> Aim of the exercise: Please return the whole listing. Keep each line exactly the same.

> Given entries:
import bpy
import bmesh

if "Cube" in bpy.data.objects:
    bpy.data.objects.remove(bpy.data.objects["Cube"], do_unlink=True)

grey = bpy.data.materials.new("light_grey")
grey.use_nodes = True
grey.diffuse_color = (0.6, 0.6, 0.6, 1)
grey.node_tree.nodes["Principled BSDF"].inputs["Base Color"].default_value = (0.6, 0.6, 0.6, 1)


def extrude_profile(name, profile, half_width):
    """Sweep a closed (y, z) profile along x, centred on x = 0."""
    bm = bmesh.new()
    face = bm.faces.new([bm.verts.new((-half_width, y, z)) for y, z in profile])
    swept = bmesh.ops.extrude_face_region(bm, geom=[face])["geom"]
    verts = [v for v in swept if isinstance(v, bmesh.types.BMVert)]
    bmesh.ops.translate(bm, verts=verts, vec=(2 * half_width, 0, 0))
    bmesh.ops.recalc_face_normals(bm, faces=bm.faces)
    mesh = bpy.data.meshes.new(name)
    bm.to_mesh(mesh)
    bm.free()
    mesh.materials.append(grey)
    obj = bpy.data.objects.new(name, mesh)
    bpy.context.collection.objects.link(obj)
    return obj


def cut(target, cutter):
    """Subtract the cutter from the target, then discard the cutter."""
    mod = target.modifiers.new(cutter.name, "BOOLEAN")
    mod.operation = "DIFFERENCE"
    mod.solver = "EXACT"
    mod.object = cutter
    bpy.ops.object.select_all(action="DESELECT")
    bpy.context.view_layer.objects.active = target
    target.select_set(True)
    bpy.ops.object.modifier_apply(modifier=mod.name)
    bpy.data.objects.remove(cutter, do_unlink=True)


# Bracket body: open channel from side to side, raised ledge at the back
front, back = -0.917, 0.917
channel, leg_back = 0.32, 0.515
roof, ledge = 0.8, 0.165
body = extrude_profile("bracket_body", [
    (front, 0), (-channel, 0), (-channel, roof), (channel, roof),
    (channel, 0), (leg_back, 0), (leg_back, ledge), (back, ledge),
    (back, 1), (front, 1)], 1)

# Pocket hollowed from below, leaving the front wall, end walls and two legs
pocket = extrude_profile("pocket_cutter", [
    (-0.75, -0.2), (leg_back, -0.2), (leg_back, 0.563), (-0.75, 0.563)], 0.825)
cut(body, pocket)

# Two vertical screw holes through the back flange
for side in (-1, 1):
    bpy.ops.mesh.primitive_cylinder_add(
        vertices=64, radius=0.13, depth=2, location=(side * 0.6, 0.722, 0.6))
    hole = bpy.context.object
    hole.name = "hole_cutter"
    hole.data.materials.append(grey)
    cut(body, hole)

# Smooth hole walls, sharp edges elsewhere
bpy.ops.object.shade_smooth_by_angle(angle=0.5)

> Written solution:
import bpy
import bmesh

if "Cube" in bpy.data.objects:
    bpy.data.objects.remove(bpy.data.objects["Cube"], do_unlink=True)

grey = bpy.data.materials.new("light_grey")
grey.use_nodes = True
grey.diffuse_color = (0.6, 0.6, 0.6, 1)
grey.node_tree.nodes["Principled BSDF"].inputs["Base Color"].default_value = (0.6, 0.6, 0.6, 1)


def extrude_profile(name, profile, half_width):
    """Sweep a closed (y, z) profile along x, centred on x = 0."""
    bm = bmesh.new()
    face = bm.faces.new([bm.verts.new((-half_width, y, z)) for y, z in profile])
    swept = bmesh.ops.extrude_face_region(bm, geom=[face])["geom"]
    verts = [v for v in swept if isinstance(v, bmesh.types.BMVert)]
    bmesh.ops.translate(bm, verts=verts, vec=(2 * half_width, 0, 0))
    bmesh.ops.recalc_face_normals(bm, faces=bm.faces)
    mesh = bpy.data.meshes.new(name)
    bm.to_mesh(mesh)
    bm.free()
    mesh.materials.append(grey)
    obj = bpy.data.objects.new(name, mesh)
    bpy.context.collection.objects.link(obj)
    return obj


def cut(target, cutter):
    """Subtract the cutter from the target, then discard the cutter."""
    mod = target.modifiers.new(cutter.name, "BOOLEAN")
    mod.operation = "DIFFERENCE"
    mod.solver = "EXACT"
    mod.object = cutter
    bpy.ops.object.select_all(action="DESELECT")
    bpy.context.view_layer.objects.active = target
    target.select_set(True)
    bpy.ops.object.modifier_apply(modifier=mod.name)
    bpy.data.objects.remove(cutter, do_unlink=True)


# Bracket body: open channel from side to side, raised ledge at the back
front, back = -0.917, 0.917
channel, leg_back = 0.32, 0.515
roof, ledge = 0.8, 0.165
body = extrude_profile("bracket_body", [
    (front, 0), (-channel, 0), (-channel, roof), (channel, roof),
    (channel, 0), (leg_back, 0), (leg_back, ledge), (back, ledge),
    (back, 1), (front, 1)], 1)

# Pocket hollowed from below, leaving the front wall, end walls and two legs
pocket = extrude_profile("pocket_cutter", [
    (-0.75, -0.2), (leg_back, -0.2), (leg_back, 0.563), (-0.75, 0.563)], 0.825)
cut(body, pocket)

# Two vertical screw holes through the back flange
for side in (-1, 1):
    bpy.ops.mesh.primitive_cylinder_add(
        vertices=64, radius=0.13, depth=2, location=(side * 0.6, 0.722, 0.6))
    hole = bpy.context.object
    hole.name = "hole_cutter"
    hole.data.materials.append(grey)
    cut(body, hole)

# Smooth hole walls, sharp edges elsewhere
bpy.ops.object.shade_smooth_by_angle(angle=0.5)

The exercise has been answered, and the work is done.